In-house capability - relative to yesterday, client organisations have acquired
know-how and skills to deal with more needs. They've hired talent from advisory firms and only buy external services for 'critical' needs. Gone are lax policies on consultant
Availability of external intelligence- free tools, data and research
now widely exist. Organisations can often easily look outside, identify risks and opportunities, answer their own questions and fix their company's problems.
Sophisticated procurement- organising, specifying and acquiring professional services has
changed. Corporates are more innovative in bundling or de-bundling requirements relative to the past. More price comparisons result.
'Alternative' providers- online, offshore,
'challenger' entrants and mainstream B2B product providers adding advisory capabilities to move ‘upstream’. Clients can consider different choices and more value propositions.
Resulting challenges for Commercial Heads,
Operations and Owners
Managing downward fee pressures. Commoditisation is now impacting types of professional services that were
once immune. Clients want more for less - and you to take more risk.
Differentiating the offering. Quality
of talent has traditionally been the primary way to differentiate knowledge-based offerings. The problem is that people rotate between the best firms. How to differentiate through services, relationships and commercial approach is key. And in
language that describes the resulting client impact.
Reducing cost of service.Greater need to
productise offers, standardise approaches and exploit technology, often whilst ensuring clients feel they're receiving a customised service.
Managing and growing relationships. Nurturing long-standing relationships and developing new networks through fee earners not always naturally inclined to develop business and 'sell'. Strong relationships are
increasingly built on value delivered, not how well you know the individual.

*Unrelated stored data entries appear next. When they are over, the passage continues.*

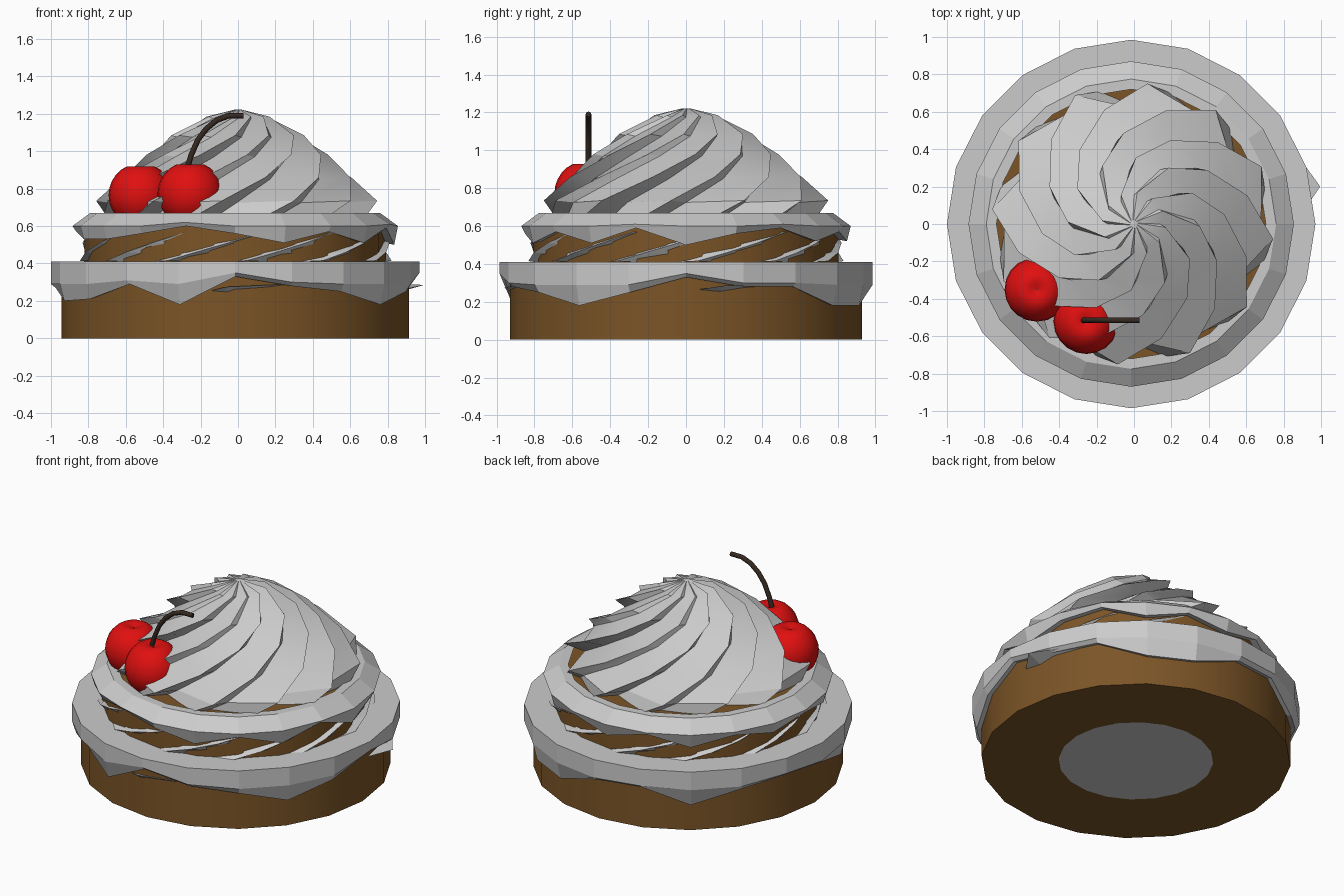
import bpy, math
from math import sin, cos, radians, pi

if "Cube" in bpy.data.objects:
    bpy.data.objects.remove(bpy.data.objects["Cube"])

CX = -0.015   # cake axis sits slightly left of the stem side


def material(name, rgb):
    m = bpy.data.materials.new(name)
    m.diffuse_color = (*rgb, 1)
    m.use_nodes = True
    m.node_tree.nodes["Principled BSDF"].inputs["Base Color"].default_value = m.diffuse_color
    return m


BROWN = material("sponge_brown", (0.2, 0.09, 0.02))
RED = material("cherry_red", (0.75, 0.005, 0.005))
DARK = material("stem_brown", (0.035, 0.022, 0.015))


def make(name, verts, faces, mat=None, smooth=None):
    me = bpy.data.meshes.new(name)
    me.from_pydata(verts, [], faces)
    me.update()
    ob = bpy.data.objects.new(name, me)
    bpy.context.collection.objects.link(ob)
    if mat:
        me.materials.append(mat)
    if smooth:
        bpy.ops.object.select_all(action='DESELECT')
        ob.select_set(True)
        bpy.context.view_layer.objects.active = ob
        bpy.ops.object.shade_smooth_by_angle(angle=radians(smooth))
    return ob


def polar(r, deg, z, cx=CX, cy=0):
    return (cx + r * cos(radians(deg)), cy + r * sin(radians(deg)), z)


def rings(name, rows, mat=None, smooth=None, cap=False):
    """Skin a stack of equally long vertex rows, counted upward/outward."""
    n = len(rows[0])
    verts = [v for row in rows for v in row]
    faces = [(i * n + j, i * n + (j + 1) % n, (i + 1) * n + (j + 1) % n, (i + 1) * n + j)
             for i in range(len(rows) - 1) for j in range(n)]
    if cap:
        faces.append(tuple((len(rows) - 1) * n + j for j in range(n)))
    return make(name, verts, faces, mat, smooth)


def lathe(name, profile, n=20, mat=None, smooth=30, cx=CX, cy=0, cap=False):
    rows = [[polar(r, -90 + 360 * j / n, z, cx, cy) for j in range(n)] for r, z in profile]
    return rings(name, rows, mat, smooth, cap)


# sponge layers and the pale disc in the underside
lathe("lower_sponge", [(0.465, 0), (0.93, 0), (0.93, 0.405)], mat=BROWN, cap=True)
lathe("upper_sponge", [(0.805, 0.40), (0.805, 0.60), (0.74, 0.66)], mat=BROWN, cap=True)
make("base_disc", [polar(0.465, -18 * j, 0) for j in range(20)], [tuple(range(20))])


# icing collars with an uneven dripping hem; drips start at the front, anticlockwise
def collar(name, drips, inner, top, mid, hem, sponge, z_top, z_mid):
    rows = [[], [], [], [], []]
    for k, d in enumerate(drips):
        a = -90 + 18 * k
        rows[0].append(polar(sponge, a, d + 0.01))
        rows[1].append(polar(hem, a, d))
        rows[2].append(polar(mid, a, max(z_mid, d + 0.02)))
        rows[3].append(polar(top, a, z_top))
        rows[4].append(polar(inner, a, z_top))
    rings(name, rows)


collar("lower_icing",
       [.33, .28, .25, .18, .25, .33, .28, .28, .18, .18,
        .27, .28, .18, .26, .29, .27, .20, .21, .29, .18],
       0.79, 0.985, 0.985, 0.96, 0.92, 0.41, 0.29)
collar("upper_icing",
       [.56, .51, .57, .51, .59, .50, .56, .59, .52, .57,
        .52, .58, .51, .57, .53, .57, .53, .53, .56, .60],
       0.72, 0.775, 0.87, 0.85, 0.80, 0.67, 0.60)


# piped cream: a twisted star section whose arms wind clockwise outward;
# each valley is tucked under its ridge, leaving broad overlapping folds
def swirl(name, levels, arms, deep, shallow, phase, tuck, smooth=None):
    rows = []
    step = 180 / arms
    for r, z, twist in levels:
        row = []
        for j in range(2 * arms):
            if j % 2 == 0:
                row.append(polar(r, phase + step * j + twist, z, CX * (1.22 - z)))
            else:
                k = deep if j % 4 == 1 else shallow
                row.append(polar(r * k, phase + step * (j - tuck) + twist,
                                 z - 0.01 * (z < 1.2), CX * (1.22 - z)))
        rows.append(row)
    return rings(name, rows, smooth=smooth, cap=True)


swirl("cream_swirl",
      [(0.73, 0.665, -118), (0.755, 0.735, -108), (0.63, 0.86, -88), (0.49, 0.98, -66),
       (0.355, 1.085, -44), (0.17, 1.185, -18), (0.02, 1.222, 0)],
      12, 0.82, 0.91, 12, 0.6, smooth=25)
swirl("cream_filling",
      [(0.835, 0.415, 0), (0.832, 0.46, 11), (0.822, 0.51, 23), (0.805, 0.57, 37)],
      12, 0.88, 0.93, 4, 0)


# small smears of icing poking out below the lower collar
def smear(name, a0, a1, r, z):
    am = a0 + 0.2 * (a1 - a0)
    v = [polar(0.92, a0, z - 0.02), polar(r, am, z), polar(0.94, a1, z + 0.015),
         polar(0.92, am, z - 0.03)]
    make(name, v, [(0, 3, 1), (3, 2, 1), (0, 1, 2), (0, 2, 3)])


smear("icing_smear_right", 4, 40, 1.03, 0.285)
smear("icing_smear_front", -98, -72, 0.96, 0.275)


# cherries with a small dimple on top
def cherry(name, x, y, z, r):
    prof = []
    for i in range(15):
        t = -pi / 2 + pi * i / 14
        rr = r * cos(t)
        dimple = 0.035 * max(0, 1 - rr / (0.45 * r)) if t > 0 else 0
        prof.append((max(rr, 0.002), z + r * sin(t) - dimple))
    lathe(name, prof, 20, RED, 60, x, y)


cherry("cherry_left", -0.52, -0.35, 0.765, 0.172)
cherry("cherry_right", -0.255, -0.52, 0.772, 0.175)

# curved stem swept as a tube
path = [(-0.275, 0.90), (-0.25, 0.98), (-0.215, 1.06), (-0.17, 1.12), (-0.115, 1.165),
        (-0.05, 1.19), (0.03, 1.19)]
rows = []
for i, (x, z) in enumerate(path):
    x0, z0 = path[max(i - 1, 0)]
    x1, z1 = path[min(i + 1, len(path) - 1)]
    length = math.hypot(x1 - x0, z1 - z0)
    nx, nz = (z1 - z0) / length, -(x1 - x0) / length
    rows.append([(x + 0.015 * cos(pi * j / 4) * nx, -0.515 + 0.015 * sin(pi * j / 4),
                  z + 0.015 * cos(pi * j / 4) * nz) for j in range(8)])
rings("cherry_stem", rows, DARK, 50, cap=True)
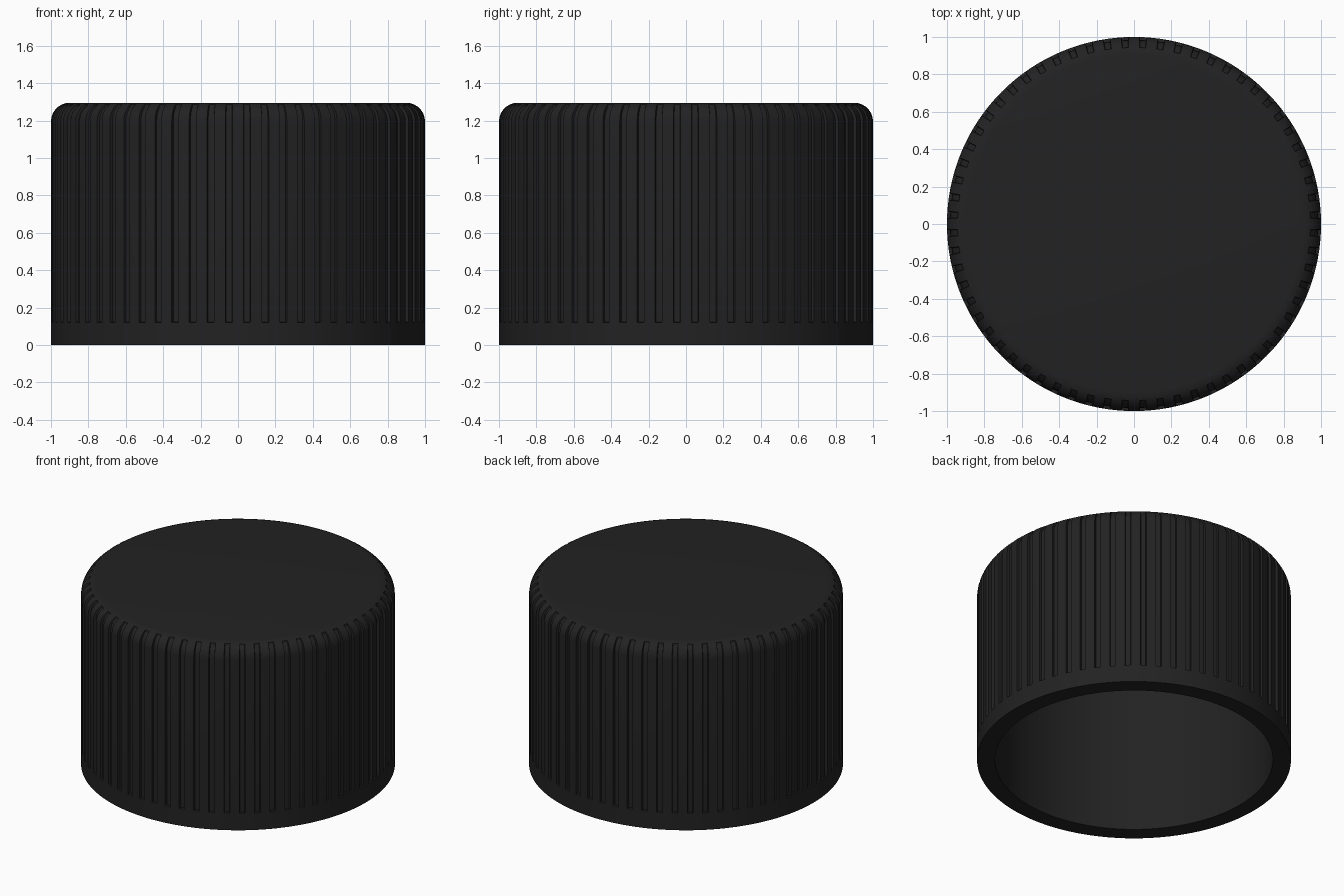
import bpy, bmesh
from math import sin, cos, pi, radians

if "Cube" in bpy.data.objects:
    bpy.data.objects.remove(bpy.data.objects["Cube"])

RIBS = 64
TOP = 1.295
FILLET = 0.10
DEPTH = 0.016
SEG = 2 * pi / RIBS

# one rib period: (angle fraction, is groove floor)
period = [(-0.31, 0), (0.0, 0), (0.31, 0), (0.34, 1), (0.5, 1), (0.66, 1)]
columns = [((i + f) * SEG, g) for i in range(RIBS) for f, g in period]

# profile from inner ceiling, down the bore, round the rim and up: (radius, z, groove depth)
profile = [(0.80, 1.19, 0), (0.86, 1.18, 0), (0.885, 1.14, 0), (0.885, 0.0, 0),
           (1.0, 0.0, 0), (1.0, 0.12, 0), (1.0, 0.122, DEPTH)]
for k in range(0, 8):
    a = radians(k * 90 / 7)
    r = 1 - FILLET + FILLET * cos(a)
    z = TOP - FILLET + FILLET * sin(a)
    profile.append((r, z, DEPTH if k < 5 else 0))

bm = bmesh.new()
rings = []
for r, z, d in profile:
    rings.append([bm.verts.new(((r - d * g) * cos(a - pi / 2),
                                (r - d * g) * sin(a - pi / 2), z))
                  for a, g in columns])
n = len(columns)
for lo, hi in zip(rings, rings[1:]):
    for i in range(n):
        j = (i + 1) % n
        bm.faces.new((lo[i], lo[j], hi[j], hi[i]))
# flat top and inner ceiling
bm.faces.new(rings[-1])
bm.faces.new(rings[0][::-1])
bmesh.ops.recalc_face_normals(bm, faces=bm.faces)

mesh = bpy.data.meshes.new("ribbed_cap")
bm.to_mesh(mesh)
bm.free()
cap = bpy.data.objects.new("ribbed_cap", mesh)
bpy.context.collection.objects.link(cap)

# black plastic
mat = bpy.data.materials.new("black_plastic")
mat.diffuse_color = (0.016, 0.016, 0.016, 1)
mat.use_nodes = True
mat.node_tree.nodes["Principled BSDF"].inputs["Base Color"].default_value = mat.diffuse_color
mesh.materials.append(mat)

bpy.context.view_layer.objects.active = cap
cap.select_set(True)
bpy.ops.object.shade_smooth_by_angle(angle=radians(30))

These challenges impact yourservices, products, technology, pricing, margins, business development, marketing,
people and resourcing models. To fully exploit a professional services firm’s core technical strengths,leading operational,
commercial and practice management is vital.However, professional services firms often struggle due to:
technical expertsnot being suitedto carry out leadership,
transformation or commercial activities
-Culture:pockets of resistance exist or external talent
bought in to drive changefails to fit into the unique culture of professional services
-Priorities:change doesn't get executeddue to concerns about the required effort sapping valuable time from fee earners
- Perspective:a lack
of external perspective taken from outside the competition, resulting in 'me too' strategies that fail to result in competitive edge